-- DESCRIPTION OF THE TASK --
Your reply should be made up of every line in the records below that holds the string "import".

-- DATASET --
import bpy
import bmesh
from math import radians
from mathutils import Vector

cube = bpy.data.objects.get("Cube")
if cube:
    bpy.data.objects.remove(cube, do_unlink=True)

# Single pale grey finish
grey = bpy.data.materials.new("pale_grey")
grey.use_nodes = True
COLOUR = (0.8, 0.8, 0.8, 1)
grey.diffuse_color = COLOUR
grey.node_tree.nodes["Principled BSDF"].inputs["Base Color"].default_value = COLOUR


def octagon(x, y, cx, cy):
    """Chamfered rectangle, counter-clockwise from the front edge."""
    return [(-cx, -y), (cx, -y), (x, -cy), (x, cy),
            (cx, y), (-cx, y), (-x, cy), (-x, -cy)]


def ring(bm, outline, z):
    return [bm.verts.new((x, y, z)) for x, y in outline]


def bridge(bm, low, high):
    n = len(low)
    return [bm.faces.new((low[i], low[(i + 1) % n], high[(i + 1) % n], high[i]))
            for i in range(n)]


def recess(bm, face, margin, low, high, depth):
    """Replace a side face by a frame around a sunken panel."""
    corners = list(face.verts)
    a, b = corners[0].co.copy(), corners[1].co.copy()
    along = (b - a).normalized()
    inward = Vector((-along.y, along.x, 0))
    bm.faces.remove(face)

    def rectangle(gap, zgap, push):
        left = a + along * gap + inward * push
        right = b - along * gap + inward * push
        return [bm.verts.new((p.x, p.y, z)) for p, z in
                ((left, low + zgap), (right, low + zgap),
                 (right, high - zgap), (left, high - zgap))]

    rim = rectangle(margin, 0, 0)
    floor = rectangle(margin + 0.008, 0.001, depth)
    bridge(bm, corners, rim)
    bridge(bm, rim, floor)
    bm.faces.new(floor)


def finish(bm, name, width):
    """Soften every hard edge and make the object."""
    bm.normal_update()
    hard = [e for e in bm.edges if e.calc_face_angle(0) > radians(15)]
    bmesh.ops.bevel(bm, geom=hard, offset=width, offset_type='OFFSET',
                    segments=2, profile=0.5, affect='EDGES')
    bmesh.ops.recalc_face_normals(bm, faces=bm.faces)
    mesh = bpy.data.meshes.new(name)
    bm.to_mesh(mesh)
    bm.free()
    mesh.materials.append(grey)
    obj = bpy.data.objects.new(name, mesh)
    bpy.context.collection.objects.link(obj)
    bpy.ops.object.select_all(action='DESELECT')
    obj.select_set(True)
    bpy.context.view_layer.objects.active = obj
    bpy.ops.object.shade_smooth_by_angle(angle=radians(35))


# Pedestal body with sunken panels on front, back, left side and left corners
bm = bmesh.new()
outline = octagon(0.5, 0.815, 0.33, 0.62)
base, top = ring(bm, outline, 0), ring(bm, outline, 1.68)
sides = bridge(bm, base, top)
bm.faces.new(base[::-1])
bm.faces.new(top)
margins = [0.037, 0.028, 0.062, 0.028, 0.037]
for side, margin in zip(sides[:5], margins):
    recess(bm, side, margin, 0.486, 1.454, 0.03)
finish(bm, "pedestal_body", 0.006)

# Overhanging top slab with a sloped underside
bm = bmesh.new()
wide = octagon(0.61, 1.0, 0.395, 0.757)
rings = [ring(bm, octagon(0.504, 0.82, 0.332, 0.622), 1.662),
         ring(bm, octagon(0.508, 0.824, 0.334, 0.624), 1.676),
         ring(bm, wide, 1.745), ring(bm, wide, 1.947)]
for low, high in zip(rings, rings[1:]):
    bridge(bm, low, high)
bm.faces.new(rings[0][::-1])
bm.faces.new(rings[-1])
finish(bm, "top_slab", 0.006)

* * *

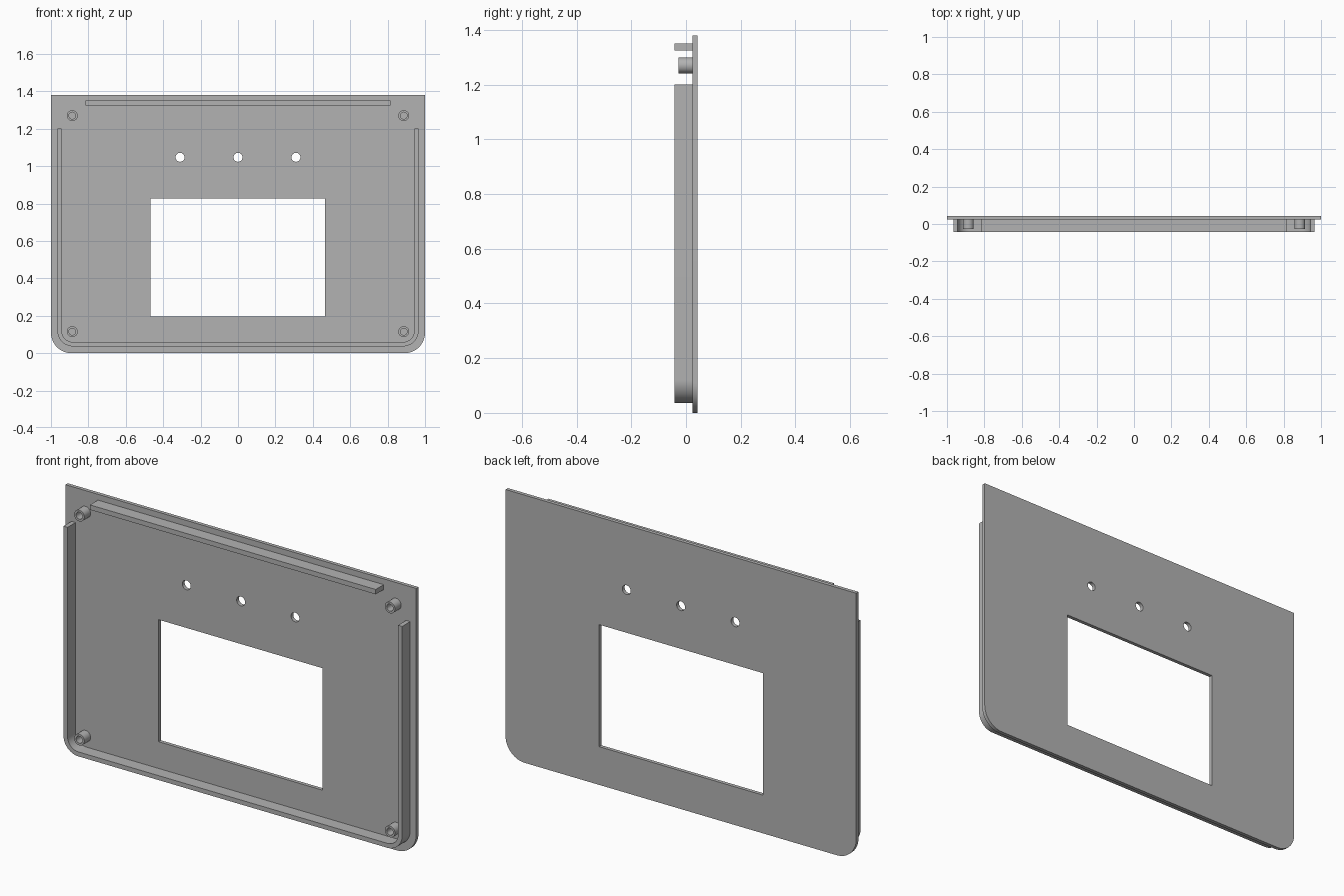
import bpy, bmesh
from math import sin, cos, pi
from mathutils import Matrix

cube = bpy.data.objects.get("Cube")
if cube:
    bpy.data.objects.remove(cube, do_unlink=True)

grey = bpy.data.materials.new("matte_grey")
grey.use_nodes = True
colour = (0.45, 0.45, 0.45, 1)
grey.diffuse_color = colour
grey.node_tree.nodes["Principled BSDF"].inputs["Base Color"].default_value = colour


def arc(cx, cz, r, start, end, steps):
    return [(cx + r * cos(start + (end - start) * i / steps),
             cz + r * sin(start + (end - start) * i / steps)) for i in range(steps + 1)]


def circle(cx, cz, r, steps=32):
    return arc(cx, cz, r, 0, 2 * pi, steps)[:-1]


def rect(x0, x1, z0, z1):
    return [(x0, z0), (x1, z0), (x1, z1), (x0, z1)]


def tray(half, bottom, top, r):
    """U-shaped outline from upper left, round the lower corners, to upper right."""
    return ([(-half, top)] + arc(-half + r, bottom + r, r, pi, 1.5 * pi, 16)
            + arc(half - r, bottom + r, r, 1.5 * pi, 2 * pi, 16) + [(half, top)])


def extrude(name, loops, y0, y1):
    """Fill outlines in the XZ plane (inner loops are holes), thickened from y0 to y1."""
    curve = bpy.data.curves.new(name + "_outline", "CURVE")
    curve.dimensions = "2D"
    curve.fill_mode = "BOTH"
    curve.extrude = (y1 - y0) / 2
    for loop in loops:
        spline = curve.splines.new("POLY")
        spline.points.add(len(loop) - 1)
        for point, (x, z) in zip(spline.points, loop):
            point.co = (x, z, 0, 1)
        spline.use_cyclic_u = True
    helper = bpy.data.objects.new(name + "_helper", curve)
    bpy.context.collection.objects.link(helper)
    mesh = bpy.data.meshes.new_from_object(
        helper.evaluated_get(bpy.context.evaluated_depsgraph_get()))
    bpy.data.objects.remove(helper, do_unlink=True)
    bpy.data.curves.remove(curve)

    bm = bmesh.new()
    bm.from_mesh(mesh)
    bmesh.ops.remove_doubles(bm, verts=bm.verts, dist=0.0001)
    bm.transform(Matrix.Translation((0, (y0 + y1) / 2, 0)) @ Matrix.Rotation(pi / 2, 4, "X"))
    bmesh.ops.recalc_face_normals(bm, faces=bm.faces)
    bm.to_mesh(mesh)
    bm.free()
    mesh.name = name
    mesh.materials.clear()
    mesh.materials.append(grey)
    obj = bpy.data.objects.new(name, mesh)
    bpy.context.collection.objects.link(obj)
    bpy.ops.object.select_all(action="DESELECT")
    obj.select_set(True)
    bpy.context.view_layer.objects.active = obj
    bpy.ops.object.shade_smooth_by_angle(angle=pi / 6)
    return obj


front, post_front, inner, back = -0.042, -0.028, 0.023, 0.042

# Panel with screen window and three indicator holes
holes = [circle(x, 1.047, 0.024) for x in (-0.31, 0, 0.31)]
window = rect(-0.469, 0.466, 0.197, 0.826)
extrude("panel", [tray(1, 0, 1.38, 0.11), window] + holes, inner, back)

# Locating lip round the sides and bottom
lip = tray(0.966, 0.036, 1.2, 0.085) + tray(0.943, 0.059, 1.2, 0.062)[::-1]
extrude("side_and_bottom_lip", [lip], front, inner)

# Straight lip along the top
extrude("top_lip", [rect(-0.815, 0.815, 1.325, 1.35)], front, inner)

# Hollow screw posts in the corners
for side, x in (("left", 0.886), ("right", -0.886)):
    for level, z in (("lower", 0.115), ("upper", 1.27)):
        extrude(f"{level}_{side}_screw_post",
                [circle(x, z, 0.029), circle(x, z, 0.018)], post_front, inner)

-- ANSWER TO THIS PROBLEM --
import bpy
import bmesh
from math import radians
from mathutils import Vector
import bpy, bmesh
from math import sin, cos, pi
from mathutils import Matrix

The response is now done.